Obama's Dilemma: Reassurance or Accommodation?
After eight years of the Bush presidency, when the United States was perceived as disdainful of allies and excessively aggressive toward challengers, U.S. President Barack Obama promised a change in course. This appears to involve closer consultation with partners and greater engagement with adversaries.
But despite Obama's optimistic rhetoric, adhering to these two strategies requires his administration to perform a difficult balancing act. Japan's reconsideration of the contours of its alliance with the United States and India's fearfulness that a U.S. focus on Pakistan and China signals strategic abandonment are indicative of some of the problems that could result.

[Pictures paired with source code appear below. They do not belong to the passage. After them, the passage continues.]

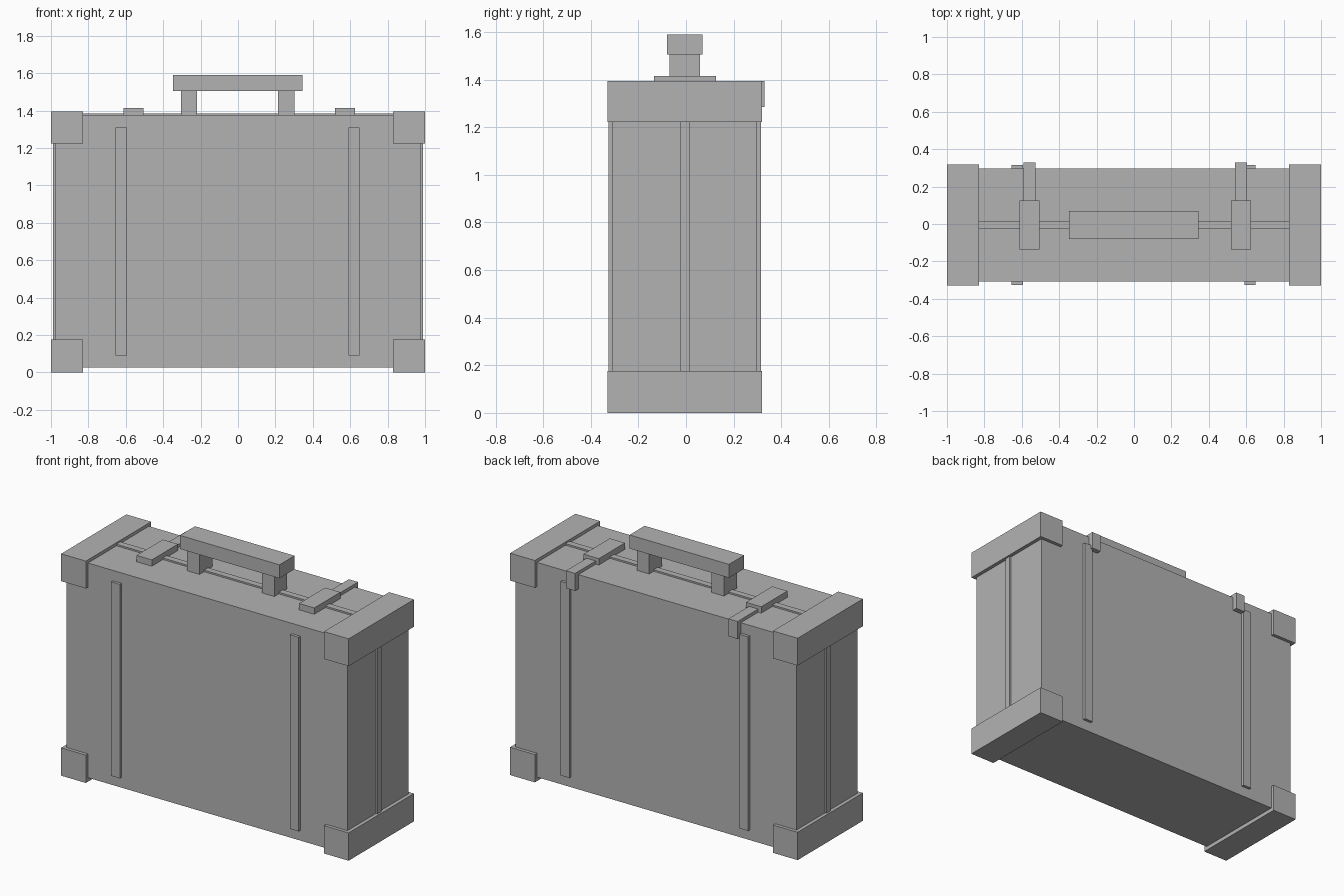
import bpy

default = bpy.data.objects.get("Cube")
if default:
    bpy.data.objects.remove(default, do_unlink=True)

grey = bpy.data.materials.new("case grey")
grey.use_nodes = True
colour = (0.45, 0.45, 0.45, 1)
grey.diffuse_color = colour
grey.node_tree.nodes["Principled BSDF"].inputs["Base Color"].default_value = colour


def box(name, x, y, z):
    """Box from (low, high) ranges on each axis."""
    spans = (x, y, z)
    bpy.ops.mesh.primitive_cube_add(size=1, location=[(a + b) / 2 for a, b in spans])
    ob = bpy.context.object
    ob.name = name
    ob.scale = [b - a for a, b in spans]
    bpy.ops.object.transform_apply(location=False, rotation=False, scale=True)
    ob.data.materials.append(grey)
    return ob


def around(centre, half):
    return (centre - half, centre + half)


MID = -0.005   # depth centre of the case
TOP = 1.375    # top of the case body

# Case body and the raised seam over its top and ends
box("case_body", around(0, 0.977), around(MID, 0.303), (0.025, TOP))
box("seam_band", around(0, 0.988), around(MID, 0.02), (0.1, TOP + 0.01))

for side, s in (("right", -1), ("left", 1)):
    # Corner guards running the full depth
    corner_x = around(s * 0.914, 0.086)
    box(side + "_lower_corner_guard", corner_x, around(MID, 0.324), (0, 0.175))
    box(side + "_upper_corner_guard", corner_x, around(MID, 0.324), (1.223, 1.395))

    # Vertical strips on the front and back
    strip_x = around(s * 0.622 - 0.002, 0.03)
    for face, f in (("front", -1), ("back", 1)):
        box(f"{side}_{face}_strip", strip_x, around(MID + f * 0.311, 0.01), (0.09, 1.31))

    # Latch plate with a hinge arm folded over the back edge
    latch_x = s * 0.565 + 0.007
    box(side + "_latch_plate", around(latch_x, 0.053), around(MID, 0.13), (TOP, 1.415))
    box(side + "_hinge_arm", around(latch_x, 0.032), (0.12, 0.33), (TOP, 1.395))
    box(side + "_hinge_flap", around(latch_x, 0.032), (0.295, 0.33), (1.285, 1.395))

    # Handle post
    box(side + "_handle_post", around(s * 0.26 - 0.002, 0.043), around(MID, 0.064), (TOP, 1.51))

# Handle grip
box("handle_grip", around(-0.002, 0.346), around(MID, 0.075), (1.505, 1.59))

Such episodes are demonstrative of the difficulty of sustaining a strategy of trying to please everyone all of the time; the United States must balance its desire to achieve broader common goals with the reality that all actions have potentially negative consequences for its diplomatic relationships